From: Dictionary of American Fighting Ships


A cape on the island of Molokai in the Hawaiian Islands.

(AOG - 12: dp. 3,650 (lt.); l. 255'; b. 43'; dr. 16'; s. 9 k.; cpl. 63; a. 1 3")

Halawa (AOG-12) was built as Blue Sunoco in 1929 by Sun Shipbuilding & Dry Dock Co., Chester, Pa., and operated as a tanker for the Sun Oil Co. until acquired by the Navy through the Maritime Commission in 1942. She was renamed Halawa and commissioned 10 April 1942, at Pearl Harbor, Lt. Comdr. W. J. Lane in command.

Halawa was based at Pearl Harbor and vicinity during the entire war. She operated at the Naval Base and at Naval Air Station Kanoehe [sic; Kaneohe] supplying fuel oil and diesel fuel. The ship made occasional voyages to Palmyra, Canton, and Johnston Islands 1942-1944, supplying those bases with fuel. While returning to Pearl Harbor from Canton Island 21 December 1944 Halawa suffered a serious generator failure and was towed the rest of the way by tug ATR-12. After her arrival 26 December she stayed at Pearl Harbor until being towed to San Francisco after the war.
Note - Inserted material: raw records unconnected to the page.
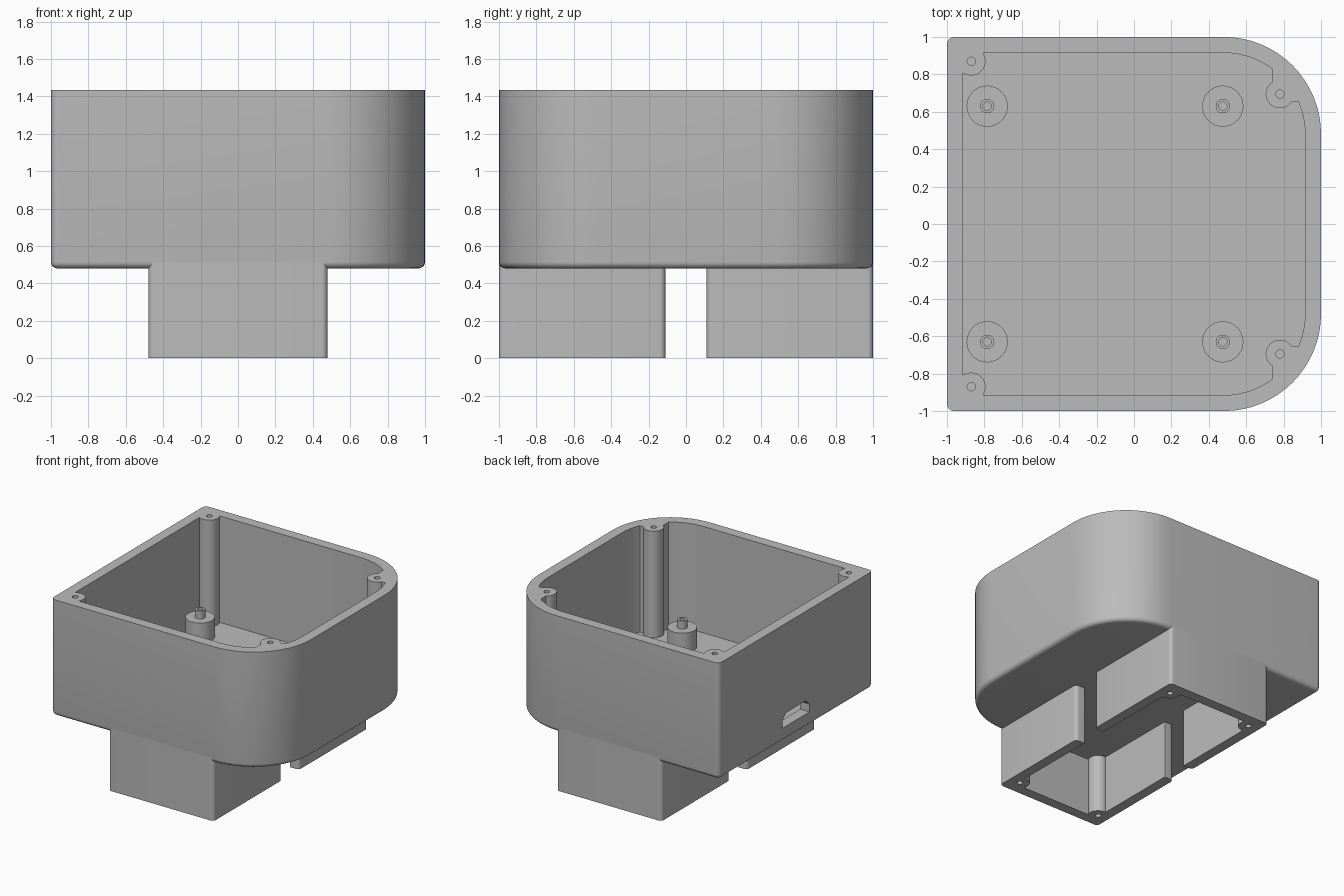
import bpy
import bmesh
from math import sin, cos, pi, radians

if "Cube" in bpy.data.objects:
    bpy.data.objects.remove(bpy.data.objects["Cube"], do_unlink=True)

grey = bpy.data.materials.new("plain grey plastic")
grey.use_nodes = True
grey.diffuse_color = (0.5, 0.5, 0.5, 1)
grey.node_tree.nodes["Principled BSDF"].inputs["Base Color"].default_value = (0.5, 0.5, 0.5, 1)

TOP, FLOOR, BASE = 1.435, 0.56, 0.48
WALL, FILLET = 0.085, 0.035
POST_R, HOLE_R = 0.076, 0.022


def rounded_rect(x0, x1, y0, y1, r_left=0.0, r_right=0.0, steps=16):
    """Counter-clockwise outline with separate radii for the -x and +x corners."""
    pts = []
    for k, (x, y, r) in enumerate([(x1, y1, r_right), (x0, y1, r_left),
                                   (x0, y0, r_left), (x1, y0, r_right)]):
        if r == 0:
            pts.append((x, y))
            continue
        cx = x - r if x == x1 else x + r
        cy = y - r if y == y1 else y + r
        for i in range(steps + 1):
            a = pi / 2 * (k + i / steps)
            pts.append((cx + r * cos(a), cy + r * sin(a)))
    return pts


def circle(x, y, r, n=32):
    return [(x + r * cos(2 * pi * i / n), y + r * sin(2 * pi * i / n)) for i in range(n)]


def loft(name, levels):
    """Skin a stack of (z, outline) levels and cap both ends."""
    bm = bmesh.new()
    rings = [[bm.verts.new((x, y, z)) for x, y in outline] for z, outline in levels]
    for a, b in zip(rings, rings[1:]):
        for i in range(len(a)):
            j = (i + 1) % len(a)
            bm.faces.new((a[i], a[j], b[j], b[i]))
    bm.faces.new(rings[0][::-1])
    bm.faces.new(rings[-1])
    bmesh.ops.recalc_face_normals(bm, faces=bm.faces)
    mesh = bpy.data.meshes.new(name)
    bm.to_mesh(mesh)
    bm.free()
    mesh.materials.append(grey)
    obj = bpy.data.objects.new(name, mesh)
    bpy.context.collection.objects.link(obj)
    return obj


def prism(name, outline, z0, z1):
    return loft(name, [(z0, outline), (z1, outline)])


def bake(obj):
    """Apply the modifiers of an object."""
    bpy.context.view_layer.update()
    graph = bpy.context.evaluated_depsgraph_get()
    mesh = bpy.data.meshes.new_from_object(obj.evaluated_get(graph))
    obj.modifiers.clear()
    obj.data = mesh


def cut(obj, *cutters):
    for cutter in cutters:
        mod = obj.modifiers.new("cut", 'BOOLEAN')
        mod.operation = 'DIFFERENCE'
        mod.solver = 'EXACT'
        mod.object = cutter
        bake(obj)
        bpy.data.objects.remove(cutter, do_unlink=True)


def smooth(obj):
    bpy.ops.object.select_all(action='DESELECT')
    obj.select_set(True)
    bpy.context.view_layer.objects.active = obj
    bpy.ops.object.shade_smooth_by_angle(angle=radians(30))


# Tray: outer block with a filleted lower edge
levels = []
for i in range(6):
    a = pi / 2 * i / 5
    inset = FILLET * (1 - sin(a))
    levels.append((BASE + FILLET * (1 - cos(a)),
                   rounded_rect(-1 + inset, 1 - inset, -1 + inset, 1 - inset,
                                0.04 - inset, 0.52 - inset)))
levels.append((TOP, rounded_rect(-1, 1, -1, 1, 0.04, 0.52)))
tray = loft("tray", levels)

# Pocket, with the screw posts left standing
inner = 1 - WALL
pocket = prism("pocket", rounded_rect(-inner, inner, -inner, inner, 0, 0.435), FLOOR, TOP + 0.1)
posts = [(x, s * y) for x, y in ((-0.87, 0.87), (0.78, 0.695)) for s in (1, -1)]
for x, y in posts:
    cut(pocket, prism("post", circle(x, y, POST_R), FLOOR - 0.1, TOP + 0.2))
for y0, y1 in ((0.655, 1.1), (-1.1, -0.655)):
    cut(pocket, prism("post_web", rounded_rect(0.74, 1.1, y0, y1), FLOOR - 0.1, TOP + 0.2))
cut(tray, pocket)
for x, y in posts:
    cut(tray, prism("screw_hole", circle(x, y, HOLE_R, 20), TOP - 0.35, TOP + 0.1))

# Port opening through the flat side wall, with chamfered upper corners
port = loft("port", [(0.59, rounded_rect(-1.1, -0.85, -0.175, 0.175)),
                     (0.655, rounded_rect(-1.1, -0.85, -0.175, 0.175)),
                     (0.70, rounded_rect(-1.1, -0.85, -0.13, 0.13))])
cut(tray, port)
smooth(tray)

# Standoffs with a hollow locating pin
for x, side in ((-0.785, "right"), (0.475, "left")):
    for y, end in ((-0.63, "front"), (0.63, "back")):
        profile = [(0.11, FLOOR - 0.02), (0.11, 0.72), (0.038, 0.72), (0.038, 0.785),
                   (HOLE_R, 0.785), (HOLE_R, 0.62)]
        smooth(loft(f"standoff_{end}_{side}", [(z, circle(x, y, r)) for r, z in profile]))

# Lower compartment: one open half with corner posts, mirrored across the gap
lower = prism("lower_compartment",
              rounded_rect(-0.478, 0.478, 0.11, 1, 0.03, 0.03, 6), 0, BASE + FILLET)
cavity = prism("cavity", rounded_rect(-0.395, 0.395, -0.2, inner), -0.1, 0.7)
for x in (-0.385, 0.385):
    cut(cavity, prism("corner_post", circle(x, 0.88, POST_R), -0.2, 0.8))
cut(lower, cavity)
for x in (-0.385, 0.385):
    cut(lower, prism("screw_hole", circle(x, 0.88, HOLE_R, 20), -0.1, 0.3))
mirror = lower.modifiers.new("mirror", 'MIRROR')
mirror.use_axis = (False, True, False)
bake(lower)
smooth(lower)
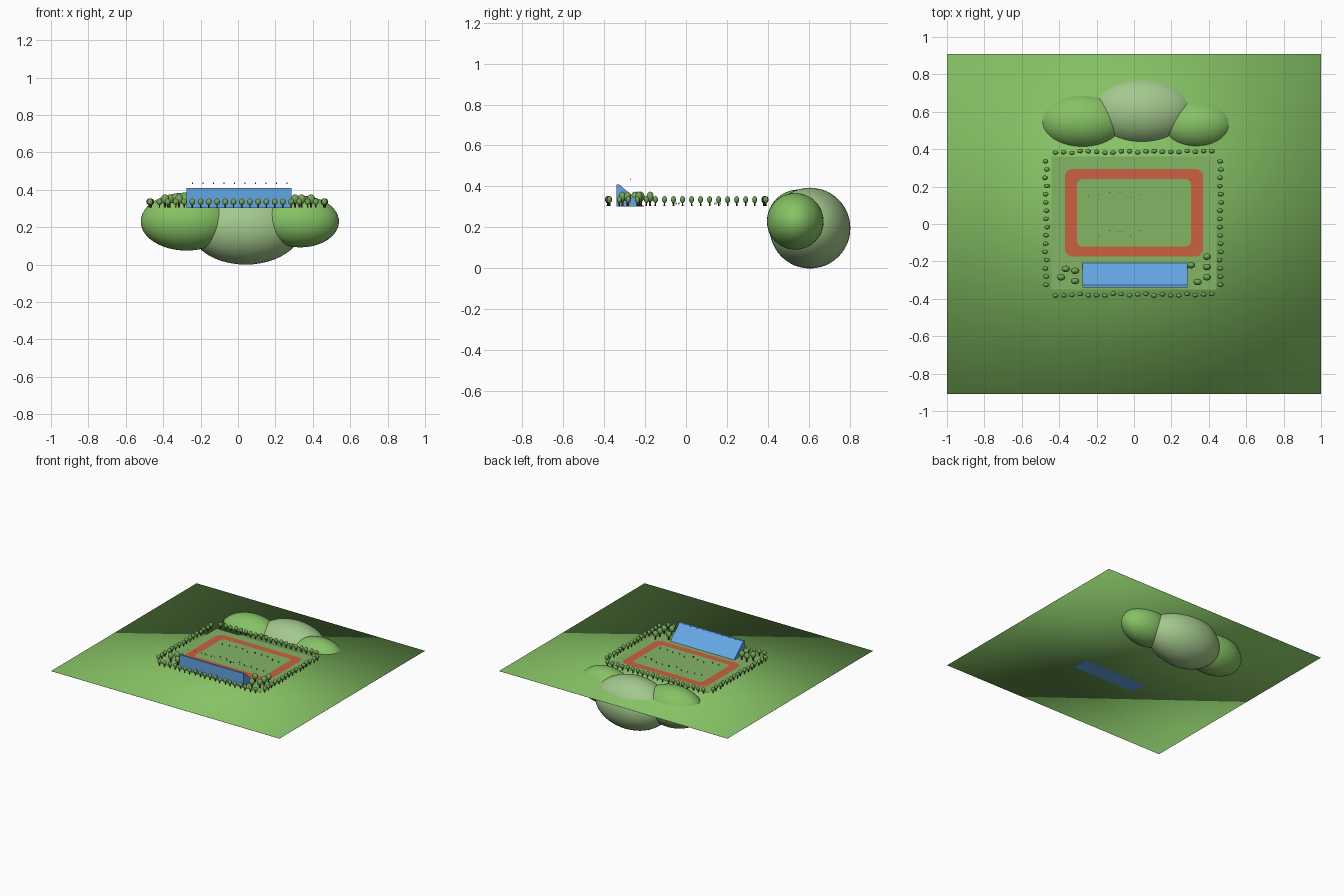
import bpy, bmesh, math, random
from mathutils import Matrix

random.seed(4)
cube = bpy.data.objects.get("Cube")
if cube:
    bpy.data.objects.remove(cube)

GROUND = 0.305


def material(name, rgb):
    mat = bpy.data.materials.new(name)
    mat.use_nodes = True
    mat.diffuse_color = (*rgb, 1)
    mat.node_tree.nodes["Principled BSDF"].inputs["Base Color"].default_value = (*rgb, 1)
    return mat


grass = material("grass green", (0.24, 0.54, 0.13))
turf = material("turf green", (0.23, 0.46, 0.13))
clay = material("clay red", (0.60, 0.12, 0.05))
blue = material("stand blue", (0.13, 0.38, 0.78))
sage = material("sage hill", (0.37, 0.58, 0.27))
leaf = material("leaf green", (0.18, 0.38, 0.10))
bark = material("bark brown", (0.13, 0.05, 0.03))


def finish(name, bm, mats, smooth=False):
    mesh = bpy.data.meshes.new(name)
    for face in bm.faces:
        face.smooth = smooth
    bm.to_mesh(mesh)
    bm.free()
    for mat in mats:
        mesh.materials.append(mat)
    obj = bpy.data.objects.new(name, mesh)
    bpy.context.scene.collection.objects.link(obj)
    return obj


def box(bm, center, size):
    bmesh.ops.create_cube(bm, size=1, matrix=Matrix.Translation(center) @ Matrix.Diagonal((*size, 1)))


def rounded_loop(bm, x, y0, y1, radius, z, steps=6):
    """Ring of vertices around a rounded rectangle."""
    verts = []
    corners = [(x, y1), (-x, y1), (-x, y0), (x, y0)]
    for i, (cx, cy) in enumerate(corners):
        cx -= math.copysign(radius, cx)
        cy += radius if cy == y0 else -radius
        for s in range(steps + 1):
            a = math.pi / 2 * (i + s / steps)
            verts.append(bm.verts.new((cx + radius * math.cos(a), cy + radius * math.sin(a), z)))
    return verts


# Thin softly shaded ground sheet
bm = bmesh.new()
box(bm, (0, 0, GROUND - 0.0005), (2, 1.82, 0.001))
finish("ground", bm, [grass], True)

# Sports field
bm = bmesh.new()
box(bm, (0, 0.005, GROUND + 0.0005), (0.88, 0.71, 0.001))
finish("field", bm, [turf])

# Running track ring
bm = bmesh.new()
outer = rounded_loop(bm, 0.37, -0.175, 0.295, 0.045, GROUND + 0.002)
inner = rounded_loop(bm, 0.305, -0.12, 0.24, 0.03, GROUND + 0.002)
for i in range(len(outer)):
    j = (i + 1) % len(outer)
    bm.faces.new((outer[i], outer[j], inner[j], inner[i]))
finish("running_track", bm, [clay])

# Wedge shaped grandstand
bm = bmesh.new()
profile = [(-0.34, 0.303), (-0.205, 0.303), (-0.325, 0.41), (-0.34, 0.41)]
ends = [[bm.verts.new((x, y, z)) for y, z in profile] for x in (-0.275, 0.285)]
bm.faces.new(ends[0])
bm.faces.new(ends[1])
for i in range(4):
    j = (i + 1) % 4
    bm.faces.new((ends[0][i], ends[0][j], ends[1][j], ends[1][i]))
bmesh.ops.recalc_face_normals(bm, faces=bm.faces)
finish("grandstand", bm, [blue])

# Hills that sink through the ground
hills = [("left_hill", (0.333, 0.533, 0.23), (0.207, 0.138, 0.138), grass),
         ("middle_hill", (0.042, 0.605, 0.197), (0.3, 0.197, 0.197), sage),
         ("right_hill", (-0.275, 0.55, 0.23), (0.245, 0.155, 0.155), grass)]
for name, center, radii, mat in hills:
    bm = bmesh.new()
    bmesh.ops.create_uvsphere(bm, u_segments=48, v_segments=24, radius=1,
                              matrix=Matrix.Translation(center) @ Matrix.Diagonal((*radii, 1)))
    finish(name, bm, [mat], True)


# Tree shape shared by every tree, one unit tall
bm = bmesh.new()
bmesh.ops.create_cone(bm, cap_ends=True, segments=8, radius1=0.08, radius2=0.06, depth=0.5,
                      matrix=Matrix.Translation((0, 0, 0.25)))
trunk_faces = set(bm.faces)
bmesh.ops.create_uvsphere(bm, u_segments=12, v_segments=8, radius=1,
                          matrix=Matrix.Translation((0, 0, 0.64)) @ Matrix.Diagonal((0.32, 0.25, 0.36, 1)))
for face in bm.faces:
    face.material_index = 0 if face in trunk_faces else 1
first_tree = finish("tree", bm, [bark, leaf], True)
tree_mesh = first_tree.data
bpy.data.objects.remove(first_tree)


def plant(name, x, y, height):
    obj = bpy.data.objects.new(name, tree_mesh)
    obj.location = (x, y, GROUND)
    obj.scale = (height,) * 3
    bpy.context.scene.collection.objects.link(obj)


def wobble():
    return random.uniform(-0.006, 0.006)


# Tree rows around the field
for i in range(20):
    x = -0.42 + 0.044 * i
    plant("back_row_tree", x, 0.385 + wobble(), 0.048)
    plant("front_row_tree", x, -0.378 + wobble(), 0.048)
for i in range(16):
    y = -0.325 + 0.044 * i
    plant("right_row_tree", -0.47 + wobble(), y, 0.048)
    plant("left_row_tree", 0.463 + wobble(), y, 0.048)

# Bigger trees beside the grandstand
for x, y in [(-0.39, -0.285), (-0.365, -0.24), (-0.315, -0.25), (-0.315, -0.305), (0.305, -0.22),
             (0.39, -0.175), (0.39, -0.23), (0.39, -0.285), (0.34, -0.31)]:
    plant("grove_tree", x, y, 0.07)

# Tiny markers above the stand and on the field
bm = bmesh.new()
for i in range(10):
    x = -0.243 + 0.056 * i
    box(bm, (x, -0.27, 0.435), (0.005, 0.002, 0.006))
    for y in (-0.05, 0.15):
        box(bm, (x, y + 3 * wobble(), GROUND + 0.012), (0.004, 0.002, 0.012))
finish("field_markers", bm, [bark])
Halawa arrived San Francisco 25 September 1945 and decommissioned 25 October. She was returned to the Maritime Commission, was placed in reserve for a time, and was sold 5 July 1948 to Foss Launch and Tug Co.

Transcribed by Yves HUBERT (